News staff writer
Sister Helen Prejean, anti-death penalty activist and author of the book “Dead Man Walking,” called Monday for a moratorium on executions in Alabama until its support can be studied.
“Do we have to keep going down the road of death in Alabama?” she asked while speaking at the Birmingham-Southern College Bishop’s Faith and Ethics Lecture on Monday afternoon.
Sister Helen, who has called for a worldwide moratorium on executions, claimed Southern states have the most oppressive penal systems in the nation, influenced by racism and dating back to the end of slavery.
The majority Alabama’s homicide victims are people of color, but the vast majority of Death Row inmates are there for killing someone white, she said.
“There is a selectivity process, and it’s always been at work,” Sister Helen said.
She also called for churches to become more involved in social justice causes. Sister Helen said social justice is a prominent theme throughout the Old Testament and teachings of Jesus. She cited Martin Luther King, Jr. as an example of a Christian who fought social injustices.
“Our call is to go and stand alongside people and struggle for justice,” she said.
Sister Helen called for those in attendance to work with groups who reach out to prisoners on Death Row. She said the church can help bridge many of the separations in society.
“Dead Man Walking” inspired the movie starring Susan Sarandon and Sean Penn as a Death Row inmate. Sister Helen published a second book in 2004 called, “The Death of Innocents: An Eyewitness Account of Wrongful Executions.”
Sister Helen said “Dead Man Walking” is an account of her own spiritual journey that started when she began working in public housing in New Orleans, which led to a prison ministry. Sister Helen became a pen pal with inmate Patrick Sonnier, who was sentenced to death in the killing of two teenagers.
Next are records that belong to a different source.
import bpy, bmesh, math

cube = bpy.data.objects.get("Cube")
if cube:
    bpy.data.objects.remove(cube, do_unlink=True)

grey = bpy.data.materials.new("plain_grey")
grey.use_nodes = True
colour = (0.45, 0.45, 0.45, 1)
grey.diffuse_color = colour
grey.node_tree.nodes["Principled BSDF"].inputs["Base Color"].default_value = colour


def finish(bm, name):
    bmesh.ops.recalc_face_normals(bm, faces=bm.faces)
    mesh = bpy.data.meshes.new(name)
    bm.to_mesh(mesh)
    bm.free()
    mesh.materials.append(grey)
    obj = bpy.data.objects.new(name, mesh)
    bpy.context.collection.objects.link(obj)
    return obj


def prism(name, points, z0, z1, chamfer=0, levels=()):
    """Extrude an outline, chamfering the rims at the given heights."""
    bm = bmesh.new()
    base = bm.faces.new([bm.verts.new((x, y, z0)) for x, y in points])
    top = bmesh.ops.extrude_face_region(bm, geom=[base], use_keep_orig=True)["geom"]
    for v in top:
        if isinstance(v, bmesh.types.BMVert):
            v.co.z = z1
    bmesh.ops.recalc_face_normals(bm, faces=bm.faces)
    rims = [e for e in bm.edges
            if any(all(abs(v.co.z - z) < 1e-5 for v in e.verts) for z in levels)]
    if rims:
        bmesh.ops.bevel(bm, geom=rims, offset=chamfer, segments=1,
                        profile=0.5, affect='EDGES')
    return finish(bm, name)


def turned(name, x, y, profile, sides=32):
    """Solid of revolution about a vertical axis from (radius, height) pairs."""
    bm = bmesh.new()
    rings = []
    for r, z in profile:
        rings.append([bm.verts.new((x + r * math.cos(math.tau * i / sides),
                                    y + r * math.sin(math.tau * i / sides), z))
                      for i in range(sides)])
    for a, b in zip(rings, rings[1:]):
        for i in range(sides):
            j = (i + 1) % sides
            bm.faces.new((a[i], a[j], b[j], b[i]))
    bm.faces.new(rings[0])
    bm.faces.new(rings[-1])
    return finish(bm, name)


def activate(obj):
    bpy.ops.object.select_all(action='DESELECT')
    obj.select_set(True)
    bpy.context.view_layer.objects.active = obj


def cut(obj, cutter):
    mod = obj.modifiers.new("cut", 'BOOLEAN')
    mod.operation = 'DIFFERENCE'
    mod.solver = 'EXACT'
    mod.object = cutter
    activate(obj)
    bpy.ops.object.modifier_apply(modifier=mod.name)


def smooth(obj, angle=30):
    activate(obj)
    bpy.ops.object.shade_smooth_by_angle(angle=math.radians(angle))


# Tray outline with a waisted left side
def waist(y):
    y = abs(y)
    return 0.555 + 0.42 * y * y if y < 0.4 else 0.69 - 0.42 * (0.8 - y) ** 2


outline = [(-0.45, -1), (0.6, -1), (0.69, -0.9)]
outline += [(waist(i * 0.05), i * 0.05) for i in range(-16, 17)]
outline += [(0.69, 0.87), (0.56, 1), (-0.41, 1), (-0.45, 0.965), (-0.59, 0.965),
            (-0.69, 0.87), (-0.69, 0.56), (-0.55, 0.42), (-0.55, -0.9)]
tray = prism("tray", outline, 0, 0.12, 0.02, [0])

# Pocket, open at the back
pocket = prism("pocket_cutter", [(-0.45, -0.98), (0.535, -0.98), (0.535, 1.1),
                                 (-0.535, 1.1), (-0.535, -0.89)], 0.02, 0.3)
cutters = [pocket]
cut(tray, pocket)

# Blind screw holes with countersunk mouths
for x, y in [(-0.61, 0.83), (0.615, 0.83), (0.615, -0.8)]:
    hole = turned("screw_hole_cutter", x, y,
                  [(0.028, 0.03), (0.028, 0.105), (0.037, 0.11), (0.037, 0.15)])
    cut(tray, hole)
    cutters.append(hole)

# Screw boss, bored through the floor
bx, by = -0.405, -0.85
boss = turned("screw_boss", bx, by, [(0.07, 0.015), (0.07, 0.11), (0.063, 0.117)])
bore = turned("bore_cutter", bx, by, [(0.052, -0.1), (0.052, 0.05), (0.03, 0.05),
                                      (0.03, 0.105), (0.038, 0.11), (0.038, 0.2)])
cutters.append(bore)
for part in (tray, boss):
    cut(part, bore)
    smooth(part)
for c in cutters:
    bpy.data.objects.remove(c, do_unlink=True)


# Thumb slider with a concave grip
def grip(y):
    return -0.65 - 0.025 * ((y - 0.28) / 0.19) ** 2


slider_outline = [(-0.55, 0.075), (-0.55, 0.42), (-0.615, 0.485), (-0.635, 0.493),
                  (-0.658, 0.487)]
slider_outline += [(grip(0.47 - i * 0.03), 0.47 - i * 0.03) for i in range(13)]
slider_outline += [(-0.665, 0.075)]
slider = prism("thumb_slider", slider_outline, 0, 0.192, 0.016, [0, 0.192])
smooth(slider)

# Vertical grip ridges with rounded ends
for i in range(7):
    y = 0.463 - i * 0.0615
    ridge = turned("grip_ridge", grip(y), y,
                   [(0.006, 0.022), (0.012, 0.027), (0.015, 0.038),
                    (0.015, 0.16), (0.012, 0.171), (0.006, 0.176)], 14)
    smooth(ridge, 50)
She served as his spiritual adviser until his execution.
Sister Helen said she made the mistake of not reaching out to the victims’ families during the ordeal, something she did later after a meeting with the father of one of Sonnier’s victims.
“We who call ourselves Christians are called to reach out to both sides of this cross,” she said.